• [Instructions for the task]
Go through the listing and state how many lines hold the string "mathutils". Nothing else is needed.

========================================================================

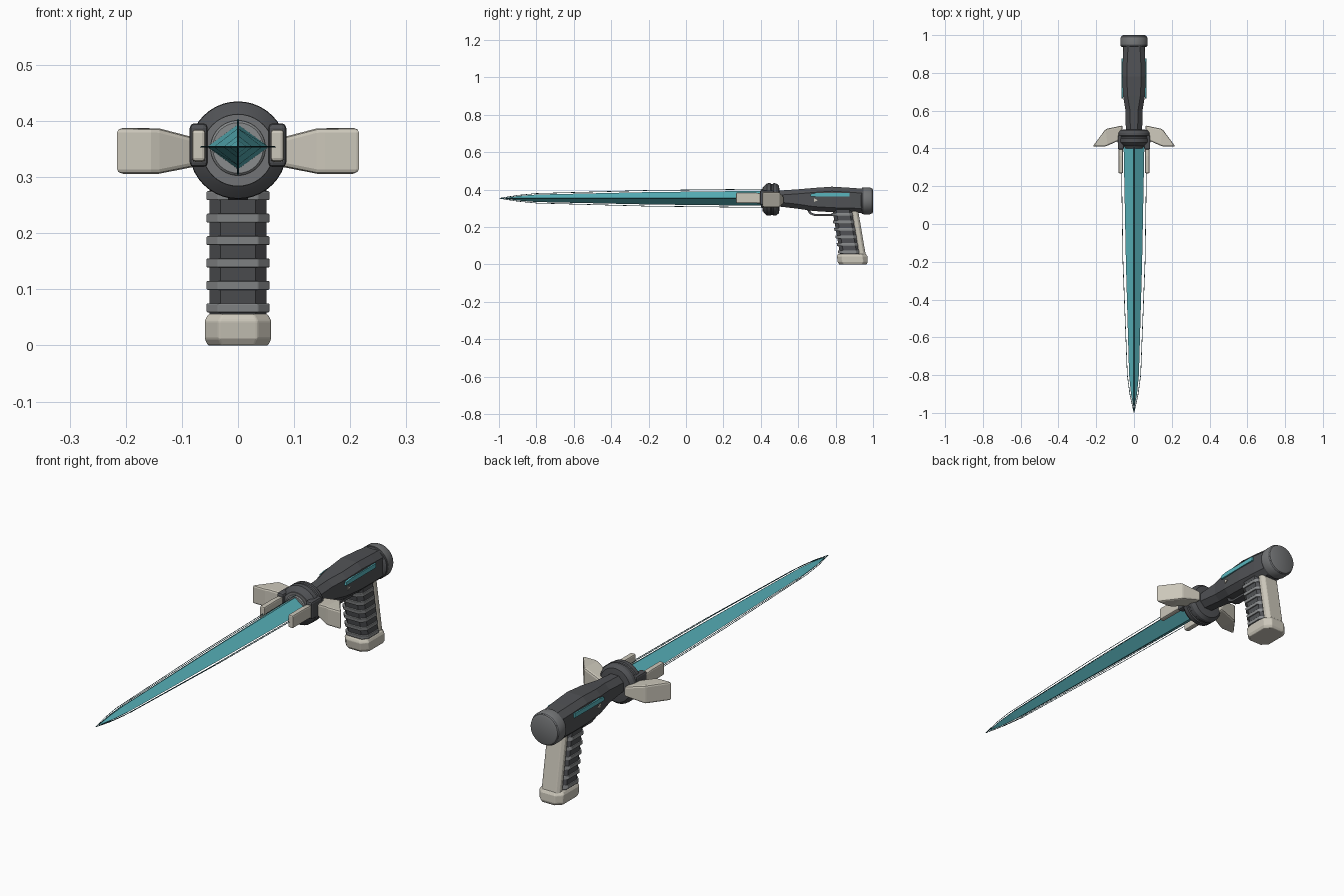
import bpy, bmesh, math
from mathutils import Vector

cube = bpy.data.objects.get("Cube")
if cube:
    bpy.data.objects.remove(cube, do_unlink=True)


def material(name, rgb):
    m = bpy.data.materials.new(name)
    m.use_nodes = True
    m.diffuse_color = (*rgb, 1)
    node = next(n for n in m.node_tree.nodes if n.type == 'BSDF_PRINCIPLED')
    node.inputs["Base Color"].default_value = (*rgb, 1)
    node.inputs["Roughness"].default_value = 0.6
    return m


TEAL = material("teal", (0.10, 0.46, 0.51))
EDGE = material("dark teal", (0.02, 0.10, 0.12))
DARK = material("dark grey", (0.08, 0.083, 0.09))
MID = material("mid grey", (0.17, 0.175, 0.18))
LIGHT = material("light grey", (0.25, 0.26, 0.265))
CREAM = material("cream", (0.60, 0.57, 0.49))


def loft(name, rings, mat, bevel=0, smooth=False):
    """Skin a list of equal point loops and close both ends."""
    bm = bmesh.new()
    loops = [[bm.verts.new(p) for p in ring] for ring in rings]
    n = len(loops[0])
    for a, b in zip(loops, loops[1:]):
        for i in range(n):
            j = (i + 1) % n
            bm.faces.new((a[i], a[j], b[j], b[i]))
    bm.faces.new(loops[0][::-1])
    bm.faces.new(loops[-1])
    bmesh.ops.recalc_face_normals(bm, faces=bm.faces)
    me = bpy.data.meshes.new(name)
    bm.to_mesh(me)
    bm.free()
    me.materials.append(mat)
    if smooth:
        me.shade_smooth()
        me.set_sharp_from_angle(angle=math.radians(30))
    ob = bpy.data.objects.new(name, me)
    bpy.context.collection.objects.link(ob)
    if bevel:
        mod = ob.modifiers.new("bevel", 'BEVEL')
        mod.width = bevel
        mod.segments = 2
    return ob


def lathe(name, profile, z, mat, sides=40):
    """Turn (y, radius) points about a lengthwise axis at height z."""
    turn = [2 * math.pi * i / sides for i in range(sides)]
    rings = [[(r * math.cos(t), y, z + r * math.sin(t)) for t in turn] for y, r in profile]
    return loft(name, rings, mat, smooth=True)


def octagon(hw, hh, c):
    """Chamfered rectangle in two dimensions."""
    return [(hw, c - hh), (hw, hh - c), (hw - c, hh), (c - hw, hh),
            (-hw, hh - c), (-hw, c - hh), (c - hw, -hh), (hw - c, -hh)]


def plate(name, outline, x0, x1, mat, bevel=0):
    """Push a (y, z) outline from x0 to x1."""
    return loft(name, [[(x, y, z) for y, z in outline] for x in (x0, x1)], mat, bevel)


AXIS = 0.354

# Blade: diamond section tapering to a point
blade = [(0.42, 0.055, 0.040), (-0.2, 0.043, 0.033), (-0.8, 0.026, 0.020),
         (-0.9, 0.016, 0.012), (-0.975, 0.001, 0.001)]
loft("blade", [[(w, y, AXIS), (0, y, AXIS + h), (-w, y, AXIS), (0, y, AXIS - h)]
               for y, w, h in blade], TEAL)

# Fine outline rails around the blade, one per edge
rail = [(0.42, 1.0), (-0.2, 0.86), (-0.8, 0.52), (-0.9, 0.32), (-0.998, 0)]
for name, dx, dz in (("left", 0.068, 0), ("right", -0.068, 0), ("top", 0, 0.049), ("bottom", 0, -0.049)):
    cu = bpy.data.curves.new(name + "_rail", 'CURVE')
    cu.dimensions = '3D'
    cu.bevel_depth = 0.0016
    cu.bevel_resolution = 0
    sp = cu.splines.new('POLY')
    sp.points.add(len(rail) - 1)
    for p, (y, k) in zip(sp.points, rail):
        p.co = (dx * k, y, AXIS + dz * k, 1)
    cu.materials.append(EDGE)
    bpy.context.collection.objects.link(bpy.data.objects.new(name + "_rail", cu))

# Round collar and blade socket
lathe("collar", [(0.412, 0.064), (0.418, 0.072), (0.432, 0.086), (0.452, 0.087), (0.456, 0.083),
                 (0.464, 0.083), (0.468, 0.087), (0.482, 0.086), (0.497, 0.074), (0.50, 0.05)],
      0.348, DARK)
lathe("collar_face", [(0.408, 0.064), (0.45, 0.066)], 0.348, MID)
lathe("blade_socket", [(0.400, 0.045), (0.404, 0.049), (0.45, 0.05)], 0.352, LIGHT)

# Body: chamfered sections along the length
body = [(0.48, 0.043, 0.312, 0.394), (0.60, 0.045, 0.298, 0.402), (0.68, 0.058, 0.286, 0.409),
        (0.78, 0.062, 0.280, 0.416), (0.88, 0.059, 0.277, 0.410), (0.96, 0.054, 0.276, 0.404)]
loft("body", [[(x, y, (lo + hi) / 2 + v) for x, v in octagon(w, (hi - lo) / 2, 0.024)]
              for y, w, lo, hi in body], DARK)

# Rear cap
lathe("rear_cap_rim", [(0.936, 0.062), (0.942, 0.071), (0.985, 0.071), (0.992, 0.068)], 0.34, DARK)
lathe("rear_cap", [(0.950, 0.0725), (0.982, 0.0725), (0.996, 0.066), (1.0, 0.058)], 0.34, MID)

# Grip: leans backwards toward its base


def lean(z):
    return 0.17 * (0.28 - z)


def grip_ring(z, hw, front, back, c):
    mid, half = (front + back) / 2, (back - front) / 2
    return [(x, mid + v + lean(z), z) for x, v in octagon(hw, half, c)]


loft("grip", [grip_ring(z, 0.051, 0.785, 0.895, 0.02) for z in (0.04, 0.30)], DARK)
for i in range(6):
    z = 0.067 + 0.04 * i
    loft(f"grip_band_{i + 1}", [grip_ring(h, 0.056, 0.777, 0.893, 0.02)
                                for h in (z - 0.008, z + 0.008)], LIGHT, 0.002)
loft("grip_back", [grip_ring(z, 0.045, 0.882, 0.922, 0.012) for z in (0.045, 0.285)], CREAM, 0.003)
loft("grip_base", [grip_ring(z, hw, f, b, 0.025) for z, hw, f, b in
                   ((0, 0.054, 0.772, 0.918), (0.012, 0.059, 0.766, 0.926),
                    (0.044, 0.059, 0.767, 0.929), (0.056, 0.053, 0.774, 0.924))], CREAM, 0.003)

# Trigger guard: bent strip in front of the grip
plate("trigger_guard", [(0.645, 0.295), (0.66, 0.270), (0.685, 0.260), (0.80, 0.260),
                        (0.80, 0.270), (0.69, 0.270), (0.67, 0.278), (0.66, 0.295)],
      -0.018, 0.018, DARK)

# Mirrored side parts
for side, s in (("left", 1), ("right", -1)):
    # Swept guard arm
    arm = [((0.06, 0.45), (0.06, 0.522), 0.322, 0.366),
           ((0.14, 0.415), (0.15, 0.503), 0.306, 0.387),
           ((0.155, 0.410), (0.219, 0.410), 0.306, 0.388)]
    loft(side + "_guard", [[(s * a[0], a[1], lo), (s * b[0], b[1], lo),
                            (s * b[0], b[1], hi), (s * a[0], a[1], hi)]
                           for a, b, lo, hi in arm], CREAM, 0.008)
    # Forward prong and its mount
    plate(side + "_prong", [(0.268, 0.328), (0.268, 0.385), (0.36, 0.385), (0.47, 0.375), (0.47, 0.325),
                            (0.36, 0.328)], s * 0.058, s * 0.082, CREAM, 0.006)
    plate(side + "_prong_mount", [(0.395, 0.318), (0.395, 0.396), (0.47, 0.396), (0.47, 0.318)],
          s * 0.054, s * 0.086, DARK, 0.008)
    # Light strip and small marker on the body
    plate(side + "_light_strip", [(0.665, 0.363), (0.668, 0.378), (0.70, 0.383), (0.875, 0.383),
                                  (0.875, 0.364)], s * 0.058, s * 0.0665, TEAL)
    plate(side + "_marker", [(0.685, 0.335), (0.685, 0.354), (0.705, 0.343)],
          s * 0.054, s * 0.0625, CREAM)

========================================================================

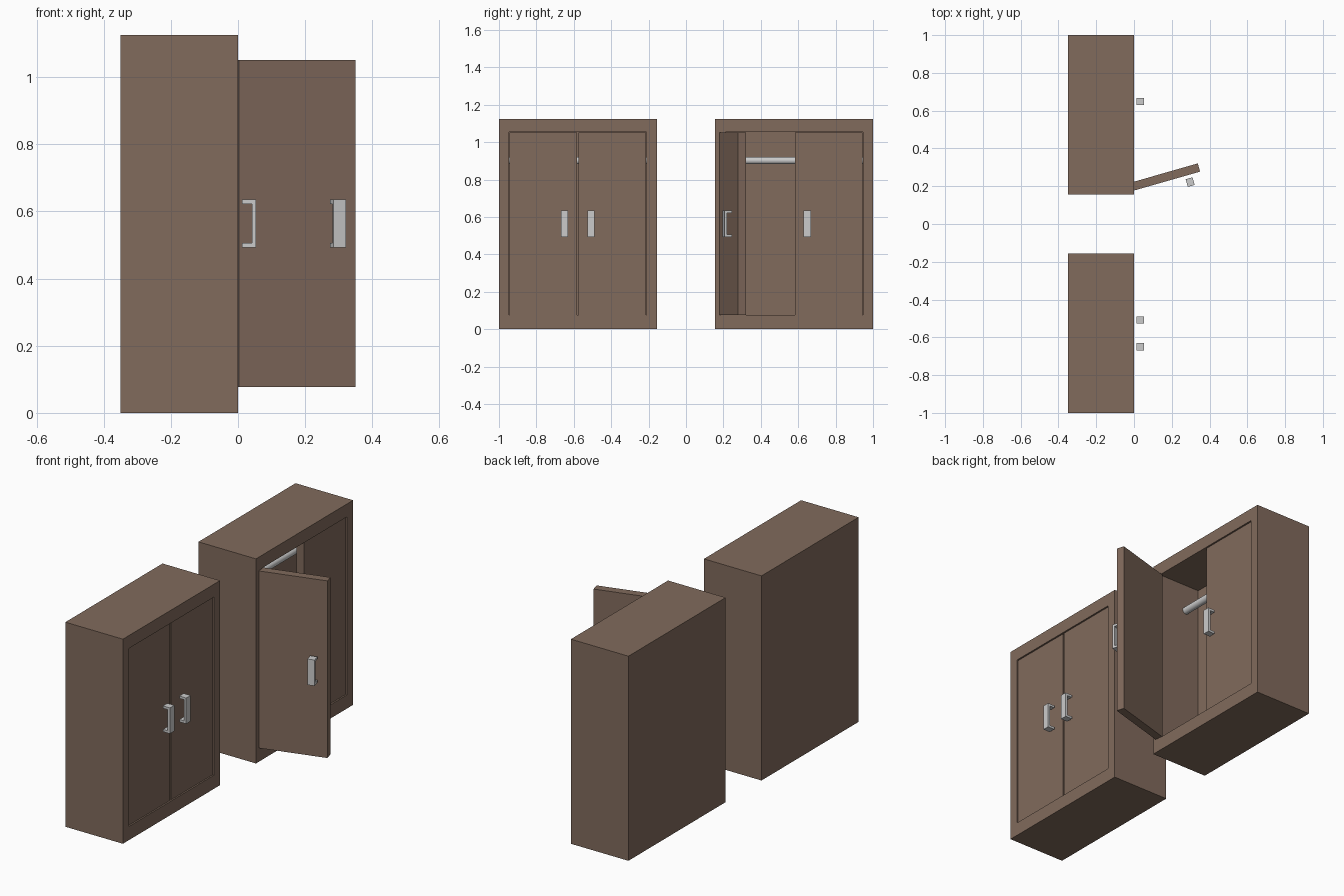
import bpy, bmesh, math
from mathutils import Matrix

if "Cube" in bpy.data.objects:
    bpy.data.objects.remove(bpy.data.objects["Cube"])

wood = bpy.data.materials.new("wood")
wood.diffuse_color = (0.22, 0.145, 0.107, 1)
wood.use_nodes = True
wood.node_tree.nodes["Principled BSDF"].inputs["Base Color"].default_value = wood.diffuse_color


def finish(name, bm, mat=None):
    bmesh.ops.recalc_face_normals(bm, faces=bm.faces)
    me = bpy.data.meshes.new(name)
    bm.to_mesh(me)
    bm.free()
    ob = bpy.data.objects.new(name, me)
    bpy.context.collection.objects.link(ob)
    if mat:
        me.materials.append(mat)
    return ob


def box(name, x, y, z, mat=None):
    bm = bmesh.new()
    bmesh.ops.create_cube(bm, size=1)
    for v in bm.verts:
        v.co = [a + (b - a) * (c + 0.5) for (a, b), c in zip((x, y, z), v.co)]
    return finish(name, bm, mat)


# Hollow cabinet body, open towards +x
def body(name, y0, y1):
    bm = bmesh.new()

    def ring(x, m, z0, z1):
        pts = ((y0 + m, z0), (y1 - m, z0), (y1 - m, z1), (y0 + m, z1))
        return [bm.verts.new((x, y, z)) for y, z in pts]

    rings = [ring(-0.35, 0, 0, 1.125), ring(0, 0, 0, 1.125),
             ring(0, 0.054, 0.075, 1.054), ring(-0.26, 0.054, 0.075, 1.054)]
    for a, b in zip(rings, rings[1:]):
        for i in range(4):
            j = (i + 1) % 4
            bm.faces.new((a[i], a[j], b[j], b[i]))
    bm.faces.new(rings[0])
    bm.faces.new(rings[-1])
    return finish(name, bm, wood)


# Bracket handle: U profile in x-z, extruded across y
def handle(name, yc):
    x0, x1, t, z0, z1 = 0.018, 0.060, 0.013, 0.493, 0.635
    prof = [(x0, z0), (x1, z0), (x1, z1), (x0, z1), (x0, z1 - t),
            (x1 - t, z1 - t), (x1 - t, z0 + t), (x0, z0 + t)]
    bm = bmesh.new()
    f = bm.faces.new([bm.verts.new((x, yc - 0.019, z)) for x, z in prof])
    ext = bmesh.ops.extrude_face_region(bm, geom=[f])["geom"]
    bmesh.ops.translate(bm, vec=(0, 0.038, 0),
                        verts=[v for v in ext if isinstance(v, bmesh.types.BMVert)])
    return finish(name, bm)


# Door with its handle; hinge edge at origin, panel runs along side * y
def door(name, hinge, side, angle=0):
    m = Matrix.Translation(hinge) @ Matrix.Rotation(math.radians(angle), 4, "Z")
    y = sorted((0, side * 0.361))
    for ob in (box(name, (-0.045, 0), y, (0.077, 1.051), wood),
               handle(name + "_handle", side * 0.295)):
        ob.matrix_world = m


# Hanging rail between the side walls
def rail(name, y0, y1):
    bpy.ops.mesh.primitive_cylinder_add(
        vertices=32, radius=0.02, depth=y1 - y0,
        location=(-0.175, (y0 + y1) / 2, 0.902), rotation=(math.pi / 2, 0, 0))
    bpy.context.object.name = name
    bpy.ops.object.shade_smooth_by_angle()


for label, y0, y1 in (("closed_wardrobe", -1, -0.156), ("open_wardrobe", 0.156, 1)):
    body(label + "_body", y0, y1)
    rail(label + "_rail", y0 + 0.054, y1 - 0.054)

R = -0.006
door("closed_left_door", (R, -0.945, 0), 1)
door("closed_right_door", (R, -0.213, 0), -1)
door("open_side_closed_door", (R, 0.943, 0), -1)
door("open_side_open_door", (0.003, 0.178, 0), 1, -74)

========================================================================

• [Answer for the task]
2